You Are What You Worship
In Sunday’s sermon, Rich preached a great word about being made in the image of God. He said we are created to worship and reflect the goodness and glory of God, and he pointed out how we are like mirrors, when we reflect that which we worship, we become like that which we worship. The original Plan A was that when we worship God we would reflect His goodness to others, and we would become like Him. But sin broke the plan. Now we are in Plan B which has introduced many alternative gods to worship.
We become like that which we worship. I see that principle in Hosea, when he said that when Israel devoted themselves to sexual perversion at Baal Peor, they “became detestable like the thing they loved” (9:10).
Israel worshiped Baal, they reflected Baal, and they became as detestable as Baal.
So, why is it true that we become like that which we worship?
It’s true because we are designed as worshiping machines – we cannot not worship something or someone. We are designed to reflect that which we worship. If we worship God, we reflect God. If we worship money, sex, independence, freedom, family, nationalism, etc., then we reflect those things. What we worship is our ultimate source of hope and it always comes up in our conversations. Becoming like that which we worship is inevitable. You can’t worship Baal (or money, sex, nationalism, sports, etc.) and become like God.
But, when are we “worshiping”? We are worshiping something when we think that object, experience or person will give our lives meaning, value, significance and security.
Tim Keller writes,
“… the human heart takes good things like a successful career, love, material possessions, even family, and turns them into ultimate things. Our hearts deify them as the center of our lives, because, we think, they can give us significance and security, safety and fulfillment, if we attain them” (Keller, Timothy. Counterfeit Gods. Penguin Publishing Group. Kindle Edition.)
So, we reflect the gods we worship. We spend our time, money, energy pursuing things that we think will give us life. Then, we reflect those gods (idols) to those around us as that which we have lifted up as worthy of our hope, time, affection and money. But those idols will ultimately fail us. And when they do, we can become panicked and depressed.

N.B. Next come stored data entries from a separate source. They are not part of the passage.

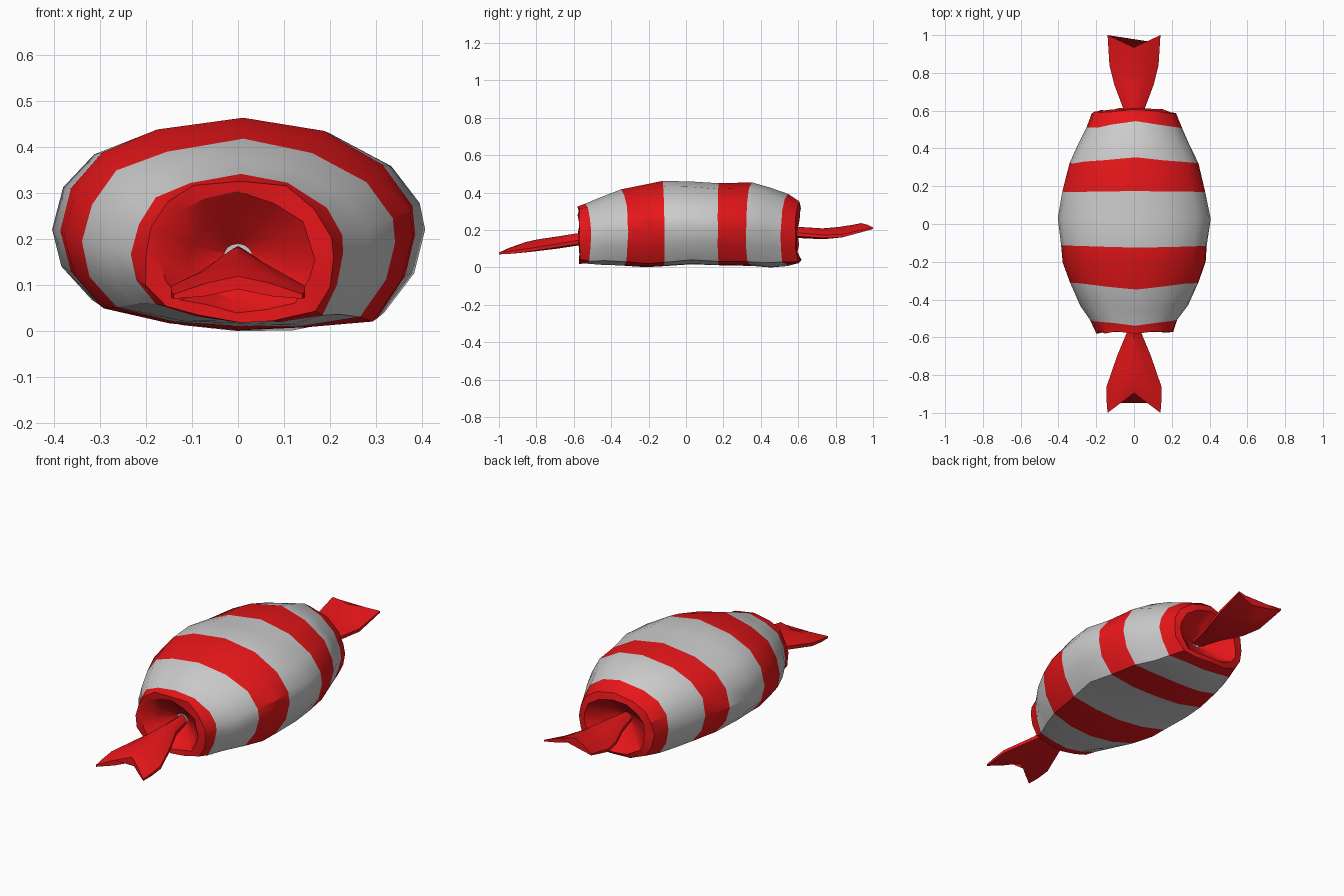
import bpy, bmesh, random
random.seed(4)

def mat(name, c):
    m = bpy.data.materials.new(name)
    m.diffuse_color = (*c, 1)
    return m

RED = mat("red", (0.8, 0.008, 0.01))
GREY = mat("pale_grey", (0.8, 0.8, 0.8))

def loft(name, rings, mats, bands, angle):
    """Skin a list of equal-length point rings, one material index per band."""
    bm = bmesh.new()
    vr = [[bm.verts.new(p) for p in r] for r in rings]
    n = len(rings[0])
    for a, b, mi in zip(vr, vr[1:], bands):
        for i in range(n):
            j = (i + 1) % n
            bm.faces.new((a[i], a[j], b[j], b[i])).material_index = mi
    bm.faces.new(vr[0])
    bm.faces.new(vr[-1])
    bmesh.ops.recalc_face_normals(bm, faces=bm.faces)
    me = bpy.data.meshes.new(name)
    bm.to_mesh(me)
    bm.free()
    for m in mats:
        me.materials.append(m)
    ob = bpy.data.objects.new(name, me)
    bpy.context.collection.objects.link(ob)
    bpy.context.view_layer.objects.active = ob
    ob.select_set(True)
    bpy.ops.object.shade_smooth_by_angle(angle=angle)
    ob.select_set(False)
    return ob

# Wrapper cross-section: u across (-1..1), v up (0..1), flattened underneath
SECTION = [(.03, 1), (.48, .93), (.82, .77), (.98, .58), (1, .45), (.94, .25),
           (.78, .05), (.4, .01), (0, 0), (-.4, .03), (-.78, .11), (-.94, .27),
           (-1, .46), (-.94, .66), (-.77, .83), (-.46, .94)]

# Stations: y, half width, z bottom, z top, bow of the ring, crumple, band colour (0 grey, 1 red)
STATIONS = [
    (-.47, .03, .14, .19, 0, 0, 1),
    (-.52, .11, .07, .25, 0, .006, 1),
    (-.57, .165, .045, .30, 0, .006, 1),
    (-.575, .205, .025, .33, 0, .008, 1),
    (-.51, .232, .02, .345, .03, .004, 0),
    (-.43, .285, .015, .375, .03, .006, 0),
    (-.31, .340, .008, .415, .04, .003, 1),
    (-.20, .378, .0, .445, .02, .004, 1),
    (-.115, .385, .005, .465, .01, .002, 0),
    (.03, .405, .018, .462, 0, .003, 0),
    (.17, .378, .01, .45, .005, .002, 1),
    (.32, .340, .01, .452, .035, .003, 0),
    (.42, .295, .003, .43, .03, .006, 0),
    (.505, .255, .012, .39, .04, .004, 1),
    (.59, .225, .02, .35, .015, .008, 1),
    (.60, .18, .045, .32, .015, .008, 1),
    (.55, .115, .08, .27, 0, .006, 1),
    (.50, .03, .16, .21, 0, 0, 1),
]
rings = []
for y, w, z0, z1, bow, cr, _ in STATIONS:
    s = 1 if y > 0 else -1
    r = []
    for u, v in SECTION:
        j = lambda: random.uniform(-cr, cr)
        r.append((u * w + j(), y + s * bow * (1 - abs(u)) + j(),
                  max(0, z0 + v * (z1 - z0) + j())))
    rings.append(r)
loft("striped_wrapper_body", rings, [GREY, RED], [s[6] for s in STATIONS[:-1]], 0.5)

# Twisted tails: tent-folded flap that fans out to a forked end
# Stations: y at edge, y at middle, half width, z edge, z middle, half thickness
def tail(name, stations):
    rs = []
    for ye, ym, w, ze, zm, t in stations:
        top = [(-1, .35), (-.5, 1), (0, 1), (.5, 1), (1, .35)]
        pts = top + [(u, -k) for u, k in reversed(top)]
        rs.append([(u * w, ym + (ye - ym) * abs(u),
                    zm + (ze - zm) * abs(u) + k * t) for u, k in pts])
    loft(name, rs, [RED], [0] * (len(rs) - 1), 0.5)

tail("front_tail", [
    (-.47, -.47, .025, .15, .165, .02),
    (-.58, -.58, .04, .135, .155, .028),
    (-.70, -.68, .09, .115, .14, .027),
    (-.86, -.80, .145, .09, .125, .024),
    (-.94, -.86, .145, .08, .115, .02),
    (-1.0, -.895, .14, .075, .105, .014)])
tail("back_tail", [
    (.50, .50, .03, .18, .19, .02),
    (.62, .62, .06, .175, .19, .026),
    (.74, .73, .105, .165, .185, .024),
    (.84, .82, .13, .17, .195, .022),
    (.92, .89, .135, .19, .21, .018),
    (1.0, .935, .14, .21, .225, .012)])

If you are reading this you are not immune to these pressures – because our world walks by sight, not by faith. But God’s word tells us that we, as followers of Jesus, “walk by faith, not by sight” (2 Cor. 5:7).
Because we become like that which we worship, the perennial test is will we worship the Creator, or the created?
“For although they knew God, they did not honor him as God or give thanks to him, but they became futile in their thinking, and their foolish hearts were darkened…because they exchanged the truth about God for a lie and worshiped and served the creature rather than the Creator, who is blessed forever! Amen” (Romans 1:21, 25).
The good news is that God will never fail us. Only through worshiping Him can we properly function as the worship machines that we are – reflecting His goodness, kindness, grace and glory.
And there is peace amidst the storm when we worship the Creator.